Work required >> From the entries below, copy every line where the string "ivory" appears.
━━━━━ Recorded data
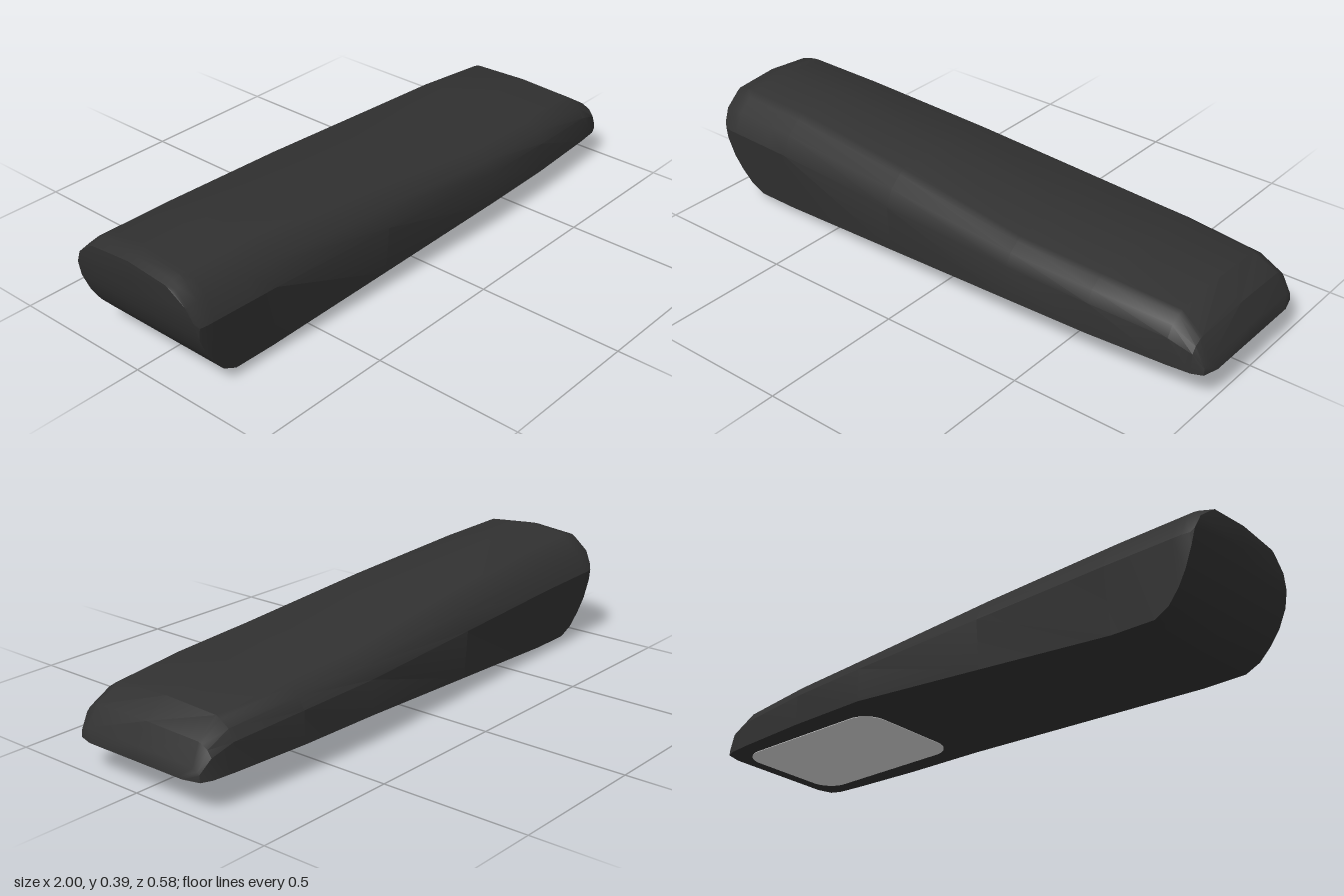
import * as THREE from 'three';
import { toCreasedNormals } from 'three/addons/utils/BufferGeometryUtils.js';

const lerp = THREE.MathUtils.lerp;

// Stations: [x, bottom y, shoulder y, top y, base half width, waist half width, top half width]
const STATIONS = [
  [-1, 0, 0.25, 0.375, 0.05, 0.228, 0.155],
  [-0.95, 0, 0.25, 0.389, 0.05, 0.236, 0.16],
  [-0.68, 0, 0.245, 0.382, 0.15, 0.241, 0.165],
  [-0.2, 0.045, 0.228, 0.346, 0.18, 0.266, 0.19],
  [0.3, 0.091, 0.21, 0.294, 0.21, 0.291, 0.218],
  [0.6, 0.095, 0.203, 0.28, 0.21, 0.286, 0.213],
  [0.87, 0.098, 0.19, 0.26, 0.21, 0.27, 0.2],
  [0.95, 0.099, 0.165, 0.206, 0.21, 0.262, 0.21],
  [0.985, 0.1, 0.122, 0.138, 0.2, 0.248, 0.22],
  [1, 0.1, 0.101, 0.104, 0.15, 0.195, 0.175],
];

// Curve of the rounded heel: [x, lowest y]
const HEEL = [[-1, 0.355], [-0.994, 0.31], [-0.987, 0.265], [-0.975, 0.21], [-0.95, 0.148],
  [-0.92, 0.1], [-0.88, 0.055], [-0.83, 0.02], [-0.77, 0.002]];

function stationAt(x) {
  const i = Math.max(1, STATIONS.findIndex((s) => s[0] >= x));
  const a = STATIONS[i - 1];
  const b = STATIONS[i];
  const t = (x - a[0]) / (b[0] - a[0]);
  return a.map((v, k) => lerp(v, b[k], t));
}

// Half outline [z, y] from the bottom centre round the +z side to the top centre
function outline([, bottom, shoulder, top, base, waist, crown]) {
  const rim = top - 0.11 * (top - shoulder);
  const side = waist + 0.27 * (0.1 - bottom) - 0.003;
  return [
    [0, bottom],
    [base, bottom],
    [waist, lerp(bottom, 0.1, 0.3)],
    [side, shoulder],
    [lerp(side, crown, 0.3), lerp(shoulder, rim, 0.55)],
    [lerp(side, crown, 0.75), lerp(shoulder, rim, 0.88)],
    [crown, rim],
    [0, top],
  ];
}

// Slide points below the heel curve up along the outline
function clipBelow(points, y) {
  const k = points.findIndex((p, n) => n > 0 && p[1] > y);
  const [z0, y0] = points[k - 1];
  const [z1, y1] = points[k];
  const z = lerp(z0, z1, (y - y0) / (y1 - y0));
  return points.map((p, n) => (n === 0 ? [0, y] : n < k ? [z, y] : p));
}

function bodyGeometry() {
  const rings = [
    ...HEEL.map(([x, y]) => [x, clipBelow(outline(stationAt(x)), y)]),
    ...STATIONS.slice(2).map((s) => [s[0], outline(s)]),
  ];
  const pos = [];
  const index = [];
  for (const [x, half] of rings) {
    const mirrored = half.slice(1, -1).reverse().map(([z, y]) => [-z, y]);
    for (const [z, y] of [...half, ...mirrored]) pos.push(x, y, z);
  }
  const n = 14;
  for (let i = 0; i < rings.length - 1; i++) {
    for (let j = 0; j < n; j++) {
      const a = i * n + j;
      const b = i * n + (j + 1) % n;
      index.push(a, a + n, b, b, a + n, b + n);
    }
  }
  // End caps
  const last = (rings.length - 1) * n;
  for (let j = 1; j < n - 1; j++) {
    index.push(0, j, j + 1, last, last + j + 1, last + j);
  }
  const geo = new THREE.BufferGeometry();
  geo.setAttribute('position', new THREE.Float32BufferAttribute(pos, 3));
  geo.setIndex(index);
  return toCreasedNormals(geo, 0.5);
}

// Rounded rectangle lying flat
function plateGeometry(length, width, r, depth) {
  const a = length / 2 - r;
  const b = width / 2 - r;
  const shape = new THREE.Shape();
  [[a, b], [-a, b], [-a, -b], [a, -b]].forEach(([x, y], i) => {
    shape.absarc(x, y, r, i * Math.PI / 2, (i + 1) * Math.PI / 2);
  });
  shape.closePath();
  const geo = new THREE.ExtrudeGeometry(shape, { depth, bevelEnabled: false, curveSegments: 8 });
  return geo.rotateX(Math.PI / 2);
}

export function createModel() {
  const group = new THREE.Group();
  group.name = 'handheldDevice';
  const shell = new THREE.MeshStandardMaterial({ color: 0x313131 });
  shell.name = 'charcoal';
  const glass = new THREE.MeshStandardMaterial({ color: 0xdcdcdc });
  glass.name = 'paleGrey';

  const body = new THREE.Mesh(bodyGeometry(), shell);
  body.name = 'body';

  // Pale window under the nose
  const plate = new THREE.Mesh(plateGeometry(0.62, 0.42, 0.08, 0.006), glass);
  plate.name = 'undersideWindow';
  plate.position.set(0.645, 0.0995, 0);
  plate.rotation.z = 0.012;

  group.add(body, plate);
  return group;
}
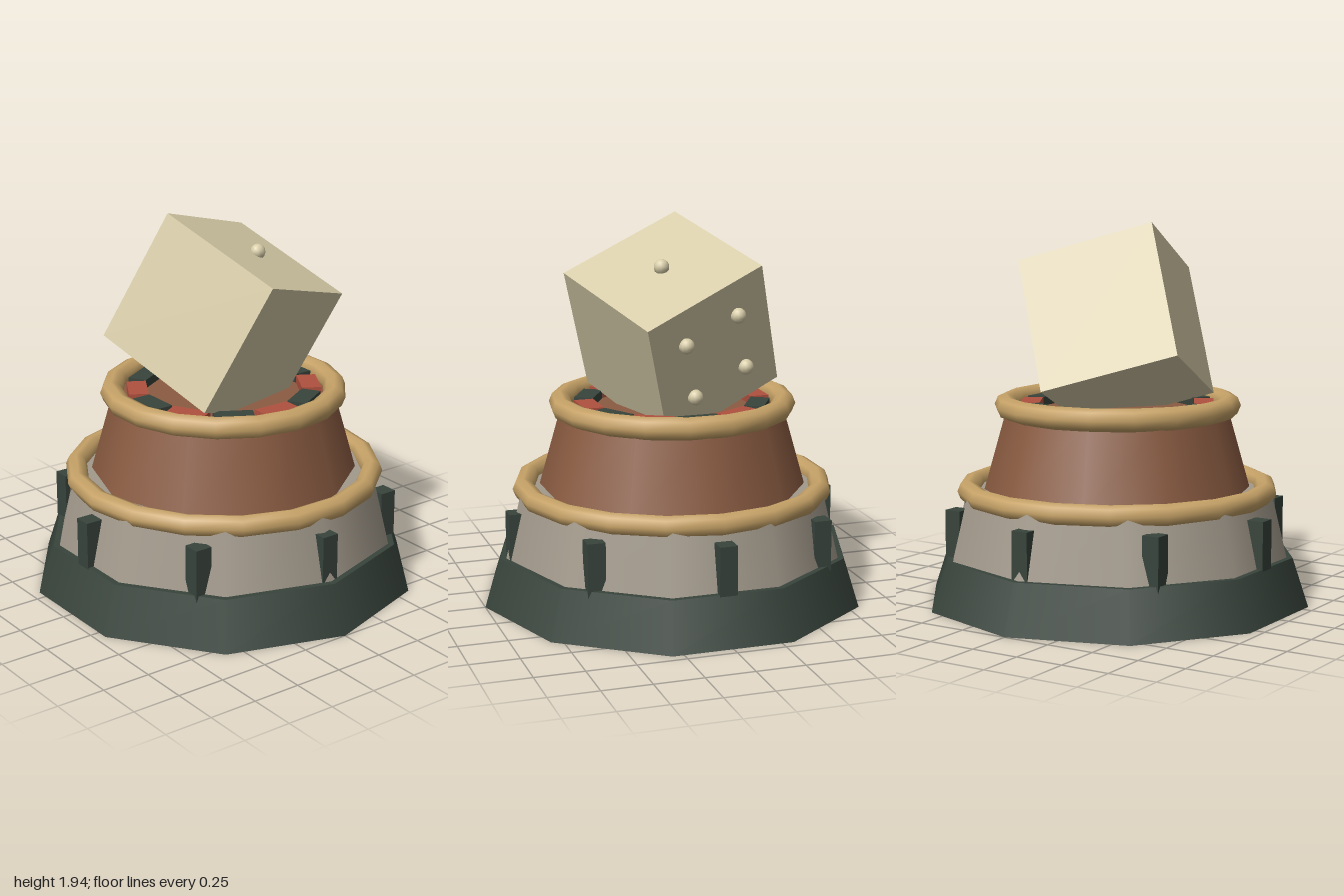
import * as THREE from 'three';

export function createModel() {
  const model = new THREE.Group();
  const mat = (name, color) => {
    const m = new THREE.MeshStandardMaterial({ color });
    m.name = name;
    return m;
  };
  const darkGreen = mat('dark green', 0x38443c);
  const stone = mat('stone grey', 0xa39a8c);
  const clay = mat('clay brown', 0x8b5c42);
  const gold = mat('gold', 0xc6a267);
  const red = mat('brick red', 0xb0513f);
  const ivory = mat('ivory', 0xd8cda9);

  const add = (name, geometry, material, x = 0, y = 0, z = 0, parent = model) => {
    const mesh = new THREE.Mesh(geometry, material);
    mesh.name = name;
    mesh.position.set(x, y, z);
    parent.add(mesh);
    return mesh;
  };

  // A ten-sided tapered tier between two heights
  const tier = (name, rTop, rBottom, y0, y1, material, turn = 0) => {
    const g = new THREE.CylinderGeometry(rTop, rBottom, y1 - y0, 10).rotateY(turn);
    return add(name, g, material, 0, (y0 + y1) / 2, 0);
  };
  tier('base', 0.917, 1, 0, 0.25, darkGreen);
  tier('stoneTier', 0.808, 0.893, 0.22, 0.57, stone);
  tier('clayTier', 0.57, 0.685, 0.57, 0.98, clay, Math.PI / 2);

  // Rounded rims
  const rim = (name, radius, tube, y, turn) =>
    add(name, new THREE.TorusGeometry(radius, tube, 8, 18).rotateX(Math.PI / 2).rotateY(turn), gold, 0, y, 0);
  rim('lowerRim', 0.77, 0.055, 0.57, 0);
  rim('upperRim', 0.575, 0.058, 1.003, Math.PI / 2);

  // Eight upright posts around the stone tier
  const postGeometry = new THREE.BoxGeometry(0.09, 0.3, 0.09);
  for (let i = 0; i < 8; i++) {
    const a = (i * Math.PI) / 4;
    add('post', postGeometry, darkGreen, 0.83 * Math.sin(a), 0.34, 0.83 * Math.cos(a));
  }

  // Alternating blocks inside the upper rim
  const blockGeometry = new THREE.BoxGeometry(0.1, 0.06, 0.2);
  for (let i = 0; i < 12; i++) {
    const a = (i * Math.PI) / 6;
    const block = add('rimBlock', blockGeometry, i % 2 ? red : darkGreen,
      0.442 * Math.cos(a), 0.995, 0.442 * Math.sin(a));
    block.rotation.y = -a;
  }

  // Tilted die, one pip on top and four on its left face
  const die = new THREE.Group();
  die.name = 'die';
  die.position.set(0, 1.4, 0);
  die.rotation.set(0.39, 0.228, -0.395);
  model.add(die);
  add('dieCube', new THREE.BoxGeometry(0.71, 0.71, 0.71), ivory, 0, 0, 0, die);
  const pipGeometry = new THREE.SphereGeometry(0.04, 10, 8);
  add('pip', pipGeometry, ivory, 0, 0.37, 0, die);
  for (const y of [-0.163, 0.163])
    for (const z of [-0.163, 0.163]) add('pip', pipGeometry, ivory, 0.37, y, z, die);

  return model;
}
━━━━━━━━━━
━━━━━ Recorded data
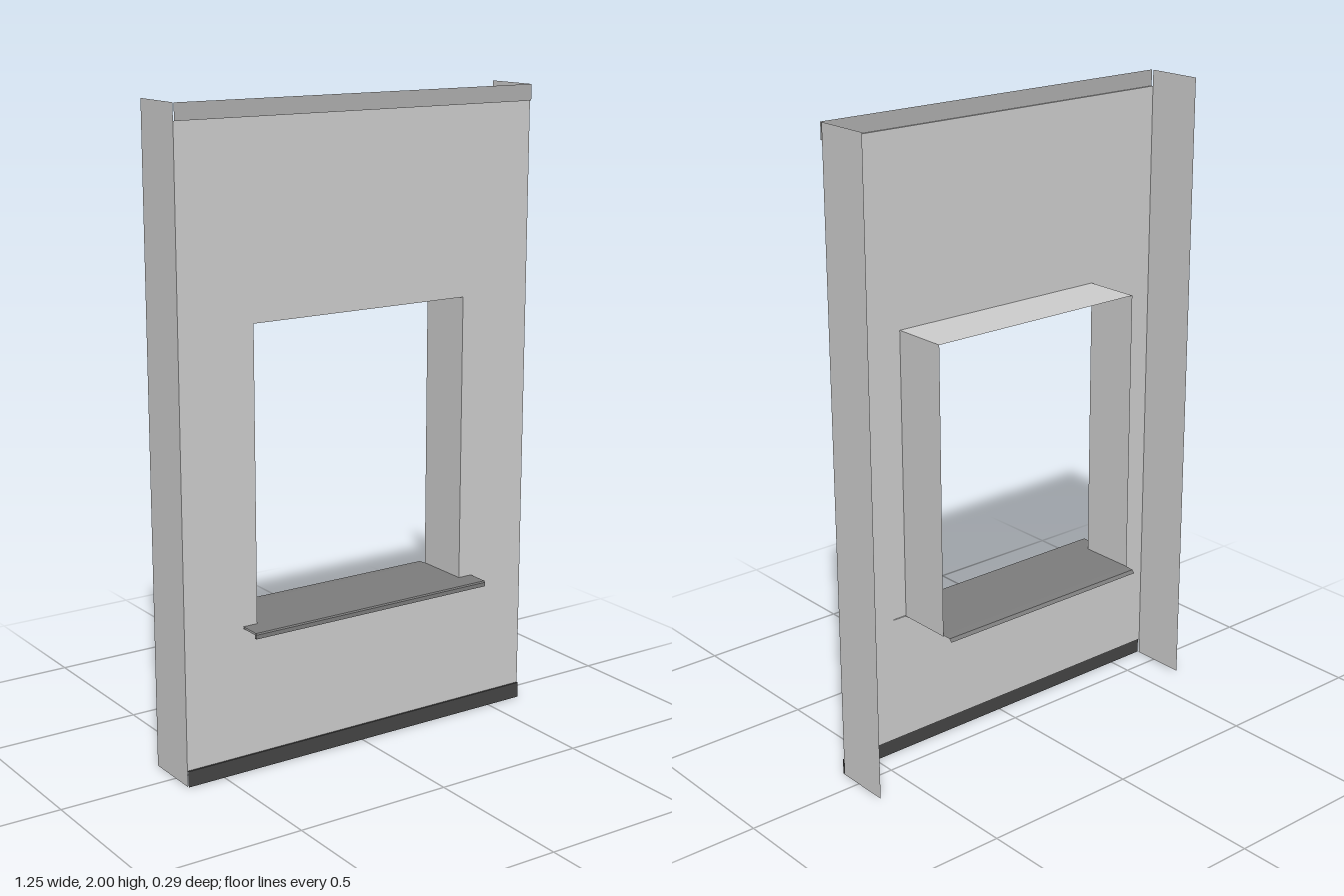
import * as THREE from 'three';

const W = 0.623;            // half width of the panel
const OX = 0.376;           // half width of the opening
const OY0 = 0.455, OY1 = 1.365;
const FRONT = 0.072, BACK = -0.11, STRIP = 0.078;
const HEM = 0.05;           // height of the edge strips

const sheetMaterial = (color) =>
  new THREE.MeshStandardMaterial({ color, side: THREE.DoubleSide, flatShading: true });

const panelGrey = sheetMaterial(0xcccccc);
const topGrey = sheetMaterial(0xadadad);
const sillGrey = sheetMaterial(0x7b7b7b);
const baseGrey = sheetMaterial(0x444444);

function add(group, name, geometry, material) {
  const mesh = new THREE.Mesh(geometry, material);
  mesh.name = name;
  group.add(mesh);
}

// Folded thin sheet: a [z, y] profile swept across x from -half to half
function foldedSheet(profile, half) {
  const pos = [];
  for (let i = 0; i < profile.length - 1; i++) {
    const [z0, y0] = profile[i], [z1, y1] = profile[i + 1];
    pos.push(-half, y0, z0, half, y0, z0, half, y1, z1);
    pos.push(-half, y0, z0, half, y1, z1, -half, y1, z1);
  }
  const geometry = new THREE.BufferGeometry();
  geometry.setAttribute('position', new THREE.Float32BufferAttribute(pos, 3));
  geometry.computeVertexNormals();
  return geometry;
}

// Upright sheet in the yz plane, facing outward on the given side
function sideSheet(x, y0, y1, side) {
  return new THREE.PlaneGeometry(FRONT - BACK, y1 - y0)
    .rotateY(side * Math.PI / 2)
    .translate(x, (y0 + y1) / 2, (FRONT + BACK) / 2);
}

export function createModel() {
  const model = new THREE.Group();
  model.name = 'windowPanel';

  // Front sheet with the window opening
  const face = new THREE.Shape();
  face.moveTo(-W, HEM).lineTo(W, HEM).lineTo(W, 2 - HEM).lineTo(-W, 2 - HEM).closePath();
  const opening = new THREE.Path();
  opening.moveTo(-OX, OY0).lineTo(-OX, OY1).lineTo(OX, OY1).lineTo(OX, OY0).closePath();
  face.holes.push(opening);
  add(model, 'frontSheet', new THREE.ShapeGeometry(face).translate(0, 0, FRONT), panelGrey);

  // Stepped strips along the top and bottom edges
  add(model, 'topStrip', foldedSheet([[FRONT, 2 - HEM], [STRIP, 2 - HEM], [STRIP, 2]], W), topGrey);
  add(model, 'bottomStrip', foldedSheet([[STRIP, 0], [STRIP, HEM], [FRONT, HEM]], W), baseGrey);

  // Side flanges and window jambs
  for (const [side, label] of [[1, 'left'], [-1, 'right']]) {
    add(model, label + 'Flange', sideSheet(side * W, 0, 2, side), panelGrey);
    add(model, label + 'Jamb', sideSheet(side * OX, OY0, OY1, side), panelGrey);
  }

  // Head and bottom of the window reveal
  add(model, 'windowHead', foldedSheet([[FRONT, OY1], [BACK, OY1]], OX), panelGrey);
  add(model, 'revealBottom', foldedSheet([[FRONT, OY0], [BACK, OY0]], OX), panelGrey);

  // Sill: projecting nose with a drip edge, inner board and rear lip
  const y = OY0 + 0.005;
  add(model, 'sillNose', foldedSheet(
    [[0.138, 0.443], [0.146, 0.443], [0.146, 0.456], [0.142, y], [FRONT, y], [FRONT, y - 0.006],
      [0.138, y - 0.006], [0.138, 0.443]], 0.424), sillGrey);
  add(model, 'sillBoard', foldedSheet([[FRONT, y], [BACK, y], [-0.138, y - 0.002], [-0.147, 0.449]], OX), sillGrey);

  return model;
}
━━━━━━━━━━
Exercise answer >>
  const ivory = mat('ivory', 0xd8cda9);
  add('dieCube', new THREE.BoxGeometry(0.71, 0.71, 0.71), ivory, 0, 0, 0, die);
  add('pip', pipGeometry, ivory, 0, 0.37, 0, die);
    for (const z of [-0.163, 0.163]) add('pip', pipGeometry, ivory, 0.37, y, z, die);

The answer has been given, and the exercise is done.